- Problem statement
In your answer, every line of the records should be written out exactly.

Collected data

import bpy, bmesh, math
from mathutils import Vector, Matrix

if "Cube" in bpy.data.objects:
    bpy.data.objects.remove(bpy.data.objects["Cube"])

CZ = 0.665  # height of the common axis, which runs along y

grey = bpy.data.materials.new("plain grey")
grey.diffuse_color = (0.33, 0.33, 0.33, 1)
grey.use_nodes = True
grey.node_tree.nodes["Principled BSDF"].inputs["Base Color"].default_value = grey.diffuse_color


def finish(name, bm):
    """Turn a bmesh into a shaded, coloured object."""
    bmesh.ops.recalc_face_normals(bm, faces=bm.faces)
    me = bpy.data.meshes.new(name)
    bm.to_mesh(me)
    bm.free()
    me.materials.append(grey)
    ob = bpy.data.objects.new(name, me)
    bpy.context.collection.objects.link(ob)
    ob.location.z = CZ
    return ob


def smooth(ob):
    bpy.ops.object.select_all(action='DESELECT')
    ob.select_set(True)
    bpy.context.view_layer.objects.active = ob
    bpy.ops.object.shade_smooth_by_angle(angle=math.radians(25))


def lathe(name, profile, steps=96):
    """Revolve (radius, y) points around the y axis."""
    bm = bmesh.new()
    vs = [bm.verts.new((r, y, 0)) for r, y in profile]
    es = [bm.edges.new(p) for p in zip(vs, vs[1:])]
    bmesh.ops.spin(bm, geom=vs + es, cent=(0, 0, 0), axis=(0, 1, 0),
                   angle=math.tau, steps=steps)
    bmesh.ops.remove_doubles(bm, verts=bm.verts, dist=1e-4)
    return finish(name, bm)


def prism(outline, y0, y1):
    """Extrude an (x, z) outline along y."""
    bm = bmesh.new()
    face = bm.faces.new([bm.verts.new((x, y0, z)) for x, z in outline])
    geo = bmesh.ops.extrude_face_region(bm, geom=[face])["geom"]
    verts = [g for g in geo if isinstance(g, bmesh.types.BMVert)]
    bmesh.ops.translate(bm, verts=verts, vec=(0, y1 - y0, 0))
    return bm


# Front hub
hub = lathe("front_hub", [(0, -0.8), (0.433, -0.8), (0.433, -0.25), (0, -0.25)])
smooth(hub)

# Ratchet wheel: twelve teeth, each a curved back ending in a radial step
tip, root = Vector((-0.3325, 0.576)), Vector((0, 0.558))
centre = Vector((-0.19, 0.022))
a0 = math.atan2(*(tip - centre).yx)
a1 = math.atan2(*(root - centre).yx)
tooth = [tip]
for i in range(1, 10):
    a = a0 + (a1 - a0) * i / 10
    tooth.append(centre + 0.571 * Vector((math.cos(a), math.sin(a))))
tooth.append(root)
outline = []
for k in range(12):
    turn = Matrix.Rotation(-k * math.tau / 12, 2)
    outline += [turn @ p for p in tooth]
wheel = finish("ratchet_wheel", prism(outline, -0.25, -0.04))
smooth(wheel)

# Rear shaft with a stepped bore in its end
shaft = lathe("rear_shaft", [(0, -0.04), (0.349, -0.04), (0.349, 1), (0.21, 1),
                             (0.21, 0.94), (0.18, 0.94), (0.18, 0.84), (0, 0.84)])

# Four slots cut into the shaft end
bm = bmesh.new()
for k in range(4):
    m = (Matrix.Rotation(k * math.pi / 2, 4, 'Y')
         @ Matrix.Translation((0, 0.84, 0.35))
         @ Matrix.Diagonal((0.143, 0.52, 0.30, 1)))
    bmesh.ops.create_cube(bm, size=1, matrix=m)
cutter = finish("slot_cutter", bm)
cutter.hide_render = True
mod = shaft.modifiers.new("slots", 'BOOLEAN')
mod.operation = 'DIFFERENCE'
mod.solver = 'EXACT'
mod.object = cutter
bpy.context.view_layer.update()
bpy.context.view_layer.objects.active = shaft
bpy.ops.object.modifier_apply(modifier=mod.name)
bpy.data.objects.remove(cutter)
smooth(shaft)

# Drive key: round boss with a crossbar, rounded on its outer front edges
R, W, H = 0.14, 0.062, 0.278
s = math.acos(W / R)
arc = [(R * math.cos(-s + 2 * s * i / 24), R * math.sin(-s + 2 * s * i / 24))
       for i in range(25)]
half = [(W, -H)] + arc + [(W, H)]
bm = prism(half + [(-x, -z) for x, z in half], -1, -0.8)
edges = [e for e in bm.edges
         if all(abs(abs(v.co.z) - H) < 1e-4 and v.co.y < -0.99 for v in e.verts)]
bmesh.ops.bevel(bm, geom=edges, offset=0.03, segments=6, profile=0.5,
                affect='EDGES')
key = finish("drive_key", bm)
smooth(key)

- Solution to this problem
import bpy, bmesh, math
from mathutils import Vector, Matrix

if "Cube" in bpy.data.objects:
    bpy.data.objects.remove(bpy.data.objects["Cube"])

CZ = 0.665  # height of the common axis, which runs along y

grey = bpy.data.materials.new("plain grey")
grey.diffuse_color = (0.33, 0.33, 0.33, 1)
grey.use_nodes = True
grey.node_tree.nodes["Principled BSDF"].inputs["Base Color"].default_value = grey.diffuse_color


def finish(name, bm):
    """Turn a bmesh into a shaded, coloured object."""
    bmesh.ops.recalc_face_normals(bm, faces=bm.faces)
    me = bpy.data.meshes.new(name)
    bm.to_mesh(me)
    bm.free()
    me.materials.append(grey)
    ob = bpy.data.objects.new(name, me)
    bpy.context.collection.objects.link(ob)
    ob.location.z = CZ
    return ob


def smooth(ob):
    bpy.ops.object.select_all(action='DESELECT')
    ob.select_set(True)
    bpy.context.view_layer.objects.active = ob
    bpy.ops.object.shade_smooth_by_angle(angle=math.radians(25))


def lathe(name, profile, steps=96):
    """Revolve (radius, y) points around the y axis."""
    bm = bmesh.new()
    vs = [bm.verts.new((r, y, 0)) for r, y in profile]
    es = [bm.edges.new(p) for p in zip(vs, vs[1:])]
    bmesh.ops.spin(bm, geom=vs + es, cent=(0, 0, 0), axis=(0, 1, 0),
                   angle=math.tau, steps=steps)
    bmesh.ops.remove_doubles(bm, verts=bm.verts, dist=1e-4)
    return finish(name, bm)


def prism(outline, y0, y1):
    """Extrude an (x, z) outline along y."""
    bm = bmesh.new()
    face = bm.faces.new([bm.verts.new((x, y0, z)) for x, z in outline])
    geo = bmesh.ops.extrude_face_region(bm, geom=[face])["geom"]
    verts = [g for g in geo if isinstance(g, bmesh.types.BMVert)]
    bmesh.ops.translate(bm, verts=verts, vec=(0, y1 - y0, 0))
    return bm


# Front hub
hub = lathe("front_hub", [(0, -0.8), (0.433, -0.8), (0.433, -0.25), (0, -0.25)])
smooth(hub)

# Ratchet wheel: twelve teeth, each a curved back ending in a radial step
tip, root = Vector((-0.3325, 0.576)), Vector((0, 0.558))
centre = Vector((-0.19, 0.022))
a0 = math.atan2(*(tip - centre).yx)
a1 = math.atan2(*(root - centre).yx)
tooth = [tip]
for i in range(1, 10):
    a = a0 + (a1 - a0) * i / 10
    tooth.append(centre + 0.571 * Vector((math.cos(a), math.sin(a))))
tooth.append(root)
outline = []
for k in range(12):
    turn = Matrix.Rotation(-k * math.tau / 12, 2)
    outline += [turn @ p for p in tooth]
wheel = finish("ratchet_wheel", prism(outline, -0.25, -0.04))
smooth(wheel)

# Rear shaft with a stepped bore in its end
shaft = lathe("rear_shaft", [(0, -0.04), (0.349, -0.04), (0.349, 1), (0.21, 1),
                             (0.21, 0.94), (0.18, 0.94), (0.18, 0.84), (0, 0.84)])

# Four slots cut into the shaft end
bm = bmesh.new()
for k in range(4):
    m = (Matrix.Rotation(k * math.pi / 2, 4, 'Y')
         @ Matrix.Translation((0, 0.84, 0.35))
         @ Matrix.Diagonal((0.143, 0.52, 0.30, 1)))
    bmesh.ops.create_cube(bm, size=1, matrix=m)
cutter = finish("slot_cutter", bm)
cutter.hide_render = True
mod = shaft.modifiers.new("slots", 'BOOLEAN')
mod.operation = 'DIFFERENCE'
mod.solver = 'EXACT'
mod.object = cutter
bpy.context.view_layer.update()
bpy.context.view_layer.objects.active = shaft
bpy.ops.object.modifier_apply(modifier=mod.name)
bpy.data.objects.remove(cutter)
smooth(shaft)

# Drive key: round boss with a crossbar, rounded on its outer front edges
R, W, H = 0.14, 0.062, 0.278
s = math.acos(W / R)
arc = [(R * math.cos(-s + 2 * s * i / 24), R * math.sin(-s + 2 * s * i / 24))
       for i in range(25)]
half = [(W, -H)] + arc + [(W, H)]
bm = prism(half + [(-x, -z) for x, z in half], -1, -0.8)
edges = [e for e in bm.edges
         if all(abs(abs(v.co.z) - H) < 1e-4 and v.co.y < -0.99 for v in e.verts)]
bmesh.ops.bevel(bm, geom=edges, offset=0.03, segments=6, profile=0.5,
                affect='EDGES')
key = finish("drive_key", bm)
smooth(key)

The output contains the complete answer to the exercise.